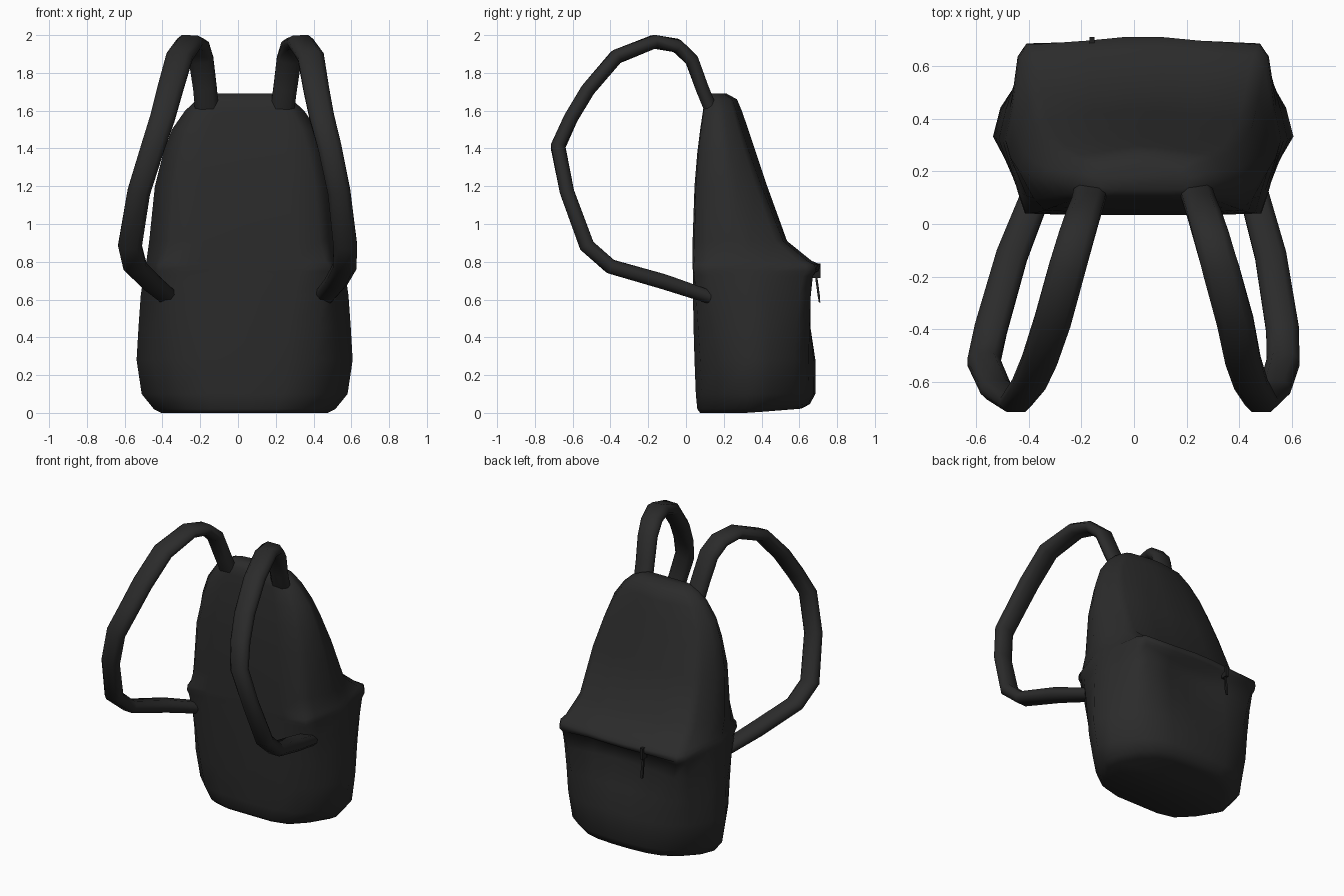
import bpy, bmesh, math
from mathutils import Vector

fabric = bpy.data.materials.new("black fabric")
fabric.diffuse_color = (0.024, 0.024, 0.024, 1)
metal = bpy.data.materials.new("dark zip")
metal.diffuse_color = (0.014, 0.014, 0.014, 1)


def loft(name, rings, mat, angle):
    """Skin a list of closed rings and cap both ends."""
    bm = bmesh.new()
    vs = [[bm.verts.new(p) for p in r] for r in rings]
    n = len(vs[0])
    for a, b in zip(vs, vs[1:]):
        for i in range(n):
            j = (i + 1) % n
            bm.faces.new((a[i], a[j], b[j], b[i]))
    bm.faces.new(vs[0][::-1])
    bm.faces.new(vs[-1])
    bmesh.ops.recalc_face_normals(bm, faces=bm.faces)
    me = bpy.data.meshes.new(name)
    bm.to_mesh(me)
    bm.free()
    me.materials.append(mat)
    ob = bpy.data.objects.new(name, me)
    bpy.context.collection.objects.link(ob)
    bpy.ops.object.select_all(action='DESELECT')
    bpy.context.view_layer.objects.active = ob
    ob.select_set(True)
    bpy.ops.object.shade_smooth_by_angle(angle=math.radians(angle))
    return ob


# Bag body: z, half width, front y, back corner y, bulge of back centre, corner roundness
CX = 0.035
ROWS = [
    (0.00, 0.44, 0.075, 0.61, 0.0, 1.1),
    (0.02, 0.48, 0.06, 0.655, 0.0, 1.1),
    (0.10, 0.545, 0.052, 0.685, 0.0, 1.05),
    (0.28, 0.572, 0.045, 0.685, 0.0, 0.9),
    (0.45, 0.562, 0.04, 0.677, -0.02, 0.6),
    (0.62, 0.55, 0.037, 0.668, -0.05, 0.2),
    (0.725, 0.535, 0.036, 0.664, -0.03, -0.2),
    (0.75, 0.53, 0.036, 0.672, 0.03, -0.4),
    (0.785, 0.525, 0.035, 0.667, 0.045, -0.4),
    (0.805, 0.52, 0.035, 0.635, 0.03, -0.2),
    (0.91, 0.505, 0.035, 0.515, 0.02, 0.0),
    (1.20, 0.475, 0.045, 0.40, 0.03, 0.0),
    (1.38, 0.43, 0.06, 0.335, 0.035, 0.0),
    (1.50, 0.385, 0.075, 0.295, 0.035, 0.0),
    (1.60, 0.315, 0.09, 0.265, 0.03, 0.0),
    (1.66, 0.25, 0.10, 0.245, 0.025, 0.0),
    (1.69, 0.18, 0.13, 0.20, 0.015, 0.0),
]
# Half sections as (x / half width, y / depth): square and rounded corners
SQUARE = [(.5, 0), (.79, .02), (.88, .15), (1, .45), (.95, .64), (.87, .91), (.77, 1), (.4, 1), (.13, 1)]
ROUND = [(.38, 0), (.64, .05), (.84, .22), (1, .45), (.95, .62), (.79, .82), (.6, .94), (.38, .985), (.13, 1)]
BULGE = [0, 0, 0, 0, 0, 0, 0, .6, 1]


def body_ring(z, w, yf, yb, b, r):
    half = [(s[0] + (o[0] - s[0]) * r, yf + (yb - yf) * (s[1] + (o[1] - s[1]) * r) + b * k)
            for s, o, k in zip(SQUARE, ROUND, BULGE)]
    pts = [(0, yf)] + half + [(-x, y) for x, y in reversed(half)]
    lift = 0.08 if z < 0.05 else 0      # underside rises slightly to the back
    return [(CX + x * w, y, z + lift * max(0, y - 0.33)) for x, y in pts]


loft("bag_body", [body_ring(*r) for r in ROWS], fabric, 100)

# Shoulder straps: left x, right x, y, z, width, thickness
PATH = [
    (-0.165, 0.235, 0.13, 1.61, .125, .07),
    (-0.175, 0.25, 0.085, 1.72, .125, .07),
    (-0.195, 0.27, 0.03, 1.87, .13, .07),
    (-0.22, 0.295, -0.05, 1.945, .135, .07),
    (-0.255, 0.33, -0.17, 1.965, .14, .07),
    (-0.31, 0.385, -0.37, 1.885, .14, .075),
    (-0.36, 0.415, -0.52, 1.71, .135, .075),
    (-0.40, 0.445, -0.61, 1.56, .13, .075),
    (-0.45, 0.485, -0.678, 1.41, .125, .075),
    (-0.525, 0.535, -0.63, 1.17, .12, .075),
    (-0.572, 0.568, -0.525, 0.885, .125, .08),
    (-0.545, 0.565, -0.40, 0.775, .125, .075),
    (-0.465, 0.52, -0.12, 0.695, .12, .08),
    (-0.37, 0.455, 0.12, 0.615, .11, .07),
]


def strap_rings(side):
    pts = [Vector((p[side], p[2], p[3])) for p in PATH]
    rings = []
    for i, p in enumerate(pts):
        a, b = pts[max(i - 1, 0)], pts[min(i + 1, len(pts) - 1)]
        t = (b - a).normalized()
        u = Vector((1, 0, 0))
        u = (u - t * u.dot(t)).normalized()
        v = t.cross(u)
        w, h = PATH[i][4] / 2, PATH[i][5] / 2
        sec = [(1, .35), (.6, 1), (-.6, 1), (-1, .35), (-1, -.35), (-.6, -1), (.6, -1), (1, -.35)]
        rings.append([p + u * w * x + v * h * y for x, y in sec])
    return rings


loft("left_shoulder_strap", strap_rings(0), fabric, 75)
loft("right_shoulder_strap", strap_rings(1), fabric, 75)


# Zip slider and hanging pull tab on the pocket lip
def rect(x, y, z, w, d):
    return [(x + sx * w / 2, y + sy * d / 2, z) for sx, sy in ((-1, -1), (1, -1), (1, 1), (-1, 1))]


loft("zip_slider", [rect(-0.16, 0.69, 0.715, .02, .045), rect(-0.16, 0.69, 0.79, .02, .045)], metal, 30)
loft("zip_pull", [rect(-0.16, 0.707, 0.585, .016, .008), rect(-0.16, 0.703, 0.62, .018, .012),
                  rect(-0.16, 0.688, 0.73, .01, .012)], metal, 30)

TASK DESCRIPTION: Each line above with the string "data" in it should be located and copied.

TASK OUTPUT:
fabric = bpy.data.materials.new("black fabric")
metal = bpy.data.materials.new("dark zip")
    me = bpy.data.meshes.new(name)
    ob = bpy.data.objects.new(name, me)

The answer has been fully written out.